afrofoto: what’s more belated than belated?

afrofoto *day 15:

I really had a lot going on in this here outfit! I guess you/I can focus on the necklace – a gold necklace from Egypt a veeeeery loooong time ago that one of my mom’s friends gave to be on my 15th or 16th birthday. It’s got the head of Nefertiti as the pendant 🙂

I mentioned in the previous post that I went to Jazz in the Garden with a group of my good friends and this is then on the patchc of ground we managed to get situated on – the garden was packed. Hardly a patch of grass was free. It was a great time though, as is always the case in good company. Nigerians, Eritreans and Cameroonians in the picture and I know some of them from Abidjan where we grew up together.

 

afrofoto *day 16:

The main feature of this outfit was the purse I was carrying. You’ll see it later in the day…..check the beaded bracelet I wore. I took this picture cuz i was ecstatic about the new matte red nail polish I got from Sephora :)))) (Nails Inc Matte – Gatwick) Loooove it and it looks great with matte red lipstick.
Anywhooo….back to the bracelet – honestly there isn’t anything too special about it because these bracelets are the trademark/easy-to-come-by/ African jewelry at least in my experience here in the US or even in market in different African countries. They come in aaaaallll kinds of patterns and colors and combinations. They’ve made a successful transference from traditional jewelry to contemporary appeal and use. From the hipster to the soul-sister, for yourself or as a gift – it’s hard to go wrong with them.
Wifey had tickets to Beauty and the Beast and the bag I carried I got from the bottom of my aunt’s closet a couple of years ago. It’s made of leather died into 3 different shades. It doesn’t fit much and as i didn’t need much that night – it was my pick 🙂 We all went home afterwards, the next day waaaas…..

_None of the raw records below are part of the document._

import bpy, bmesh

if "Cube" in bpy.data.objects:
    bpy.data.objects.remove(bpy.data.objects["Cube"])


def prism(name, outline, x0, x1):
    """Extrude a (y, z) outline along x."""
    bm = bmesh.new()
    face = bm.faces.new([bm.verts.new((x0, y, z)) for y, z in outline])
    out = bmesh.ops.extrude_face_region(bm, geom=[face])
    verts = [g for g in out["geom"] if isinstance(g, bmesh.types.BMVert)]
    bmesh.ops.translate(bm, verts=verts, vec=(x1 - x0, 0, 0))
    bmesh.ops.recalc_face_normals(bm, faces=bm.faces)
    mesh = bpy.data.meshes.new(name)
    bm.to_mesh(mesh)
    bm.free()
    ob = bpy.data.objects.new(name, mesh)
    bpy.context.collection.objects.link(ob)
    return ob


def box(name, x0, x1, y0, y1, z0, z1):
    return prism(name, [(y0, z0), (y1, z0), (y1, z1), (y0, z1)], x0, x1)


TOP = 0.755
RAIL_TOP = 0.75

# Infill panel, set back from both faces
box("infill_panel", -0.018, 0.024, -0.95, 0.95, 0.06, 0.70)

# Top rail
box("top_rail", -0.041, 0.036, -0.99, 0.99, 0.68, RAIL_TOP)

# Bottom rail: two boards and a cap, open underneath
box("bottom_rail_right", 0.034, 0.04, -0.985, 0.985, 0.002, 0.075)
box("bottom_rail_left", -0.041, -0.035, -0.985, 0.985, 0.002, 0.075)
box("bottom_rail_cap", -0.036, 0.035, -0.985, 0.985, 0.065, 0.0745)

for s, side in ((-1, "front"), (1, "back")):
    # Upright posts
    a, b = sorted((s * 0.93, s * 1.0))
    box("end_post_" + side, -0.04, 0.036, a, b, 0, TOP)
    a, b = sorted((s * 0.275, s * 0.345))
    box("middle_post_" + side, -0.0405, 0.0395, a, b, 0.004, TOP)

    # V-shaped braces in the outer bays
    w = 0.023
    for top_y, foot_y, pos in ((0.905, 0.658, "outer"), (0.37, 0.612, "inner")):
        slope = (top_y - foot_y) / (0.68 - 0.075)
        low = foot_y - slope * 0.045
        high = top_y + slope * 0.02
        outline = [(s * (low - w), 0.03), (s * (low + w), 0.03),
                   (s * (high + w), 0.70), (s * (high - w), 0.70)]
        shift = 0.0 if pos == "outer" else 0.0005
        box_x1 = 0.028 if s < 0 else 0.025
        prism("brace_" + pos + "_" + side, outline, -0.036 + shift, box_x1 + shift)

afrofoto *day 17:
Nothing much to see here – for some reasons I didn’t take a lot of pictures on this day. Went to a Zimbabwean cookout with my roommate – it was a lot of fun. My barely visible cuff I  got in Ivory Coast from a Mauritanian vendor at  Cocody Marche. There is a very large and merchant based Mauritanian community throughout Ivory Coast. A lot of their jewelry tends to be made of silver or bronze and has designs and patters etched into it. I love the finishing because a lot of it is intentionally made to look rustic of antique-ish. I’ve had that one for almost 10 years now.

That’s all for now…for this post 🙂

afrofoto day 2

Had a very slow start to the day today and then once i got showered and dressed the pace picked up and it has so far been a glorious day! So far so good with my photo-a-day challenge to keep me blogging.

ghana necklace

My aunt who currently lives in Nigeria took a trip to Ghana and brought this necklace for me. It’s a fun piece made of some glassy stone that was dyed over…sometimes stains my skin and tops so i try not to wear it too long at a time :). Not exactly sure what tribe or region in Ghana I could attribute it to lest i embellish or make something up. So i shant ^_^

I went to Silver Spring and as I was walking down the closed off street where there was a street concert going on, i came across a large crowd of people gathered around an opening where nothing was happening. My cousin and I decided to linger and let our curiosity have it’s way….BOY am i glad we did!!! I have a great video lined up for you all!!!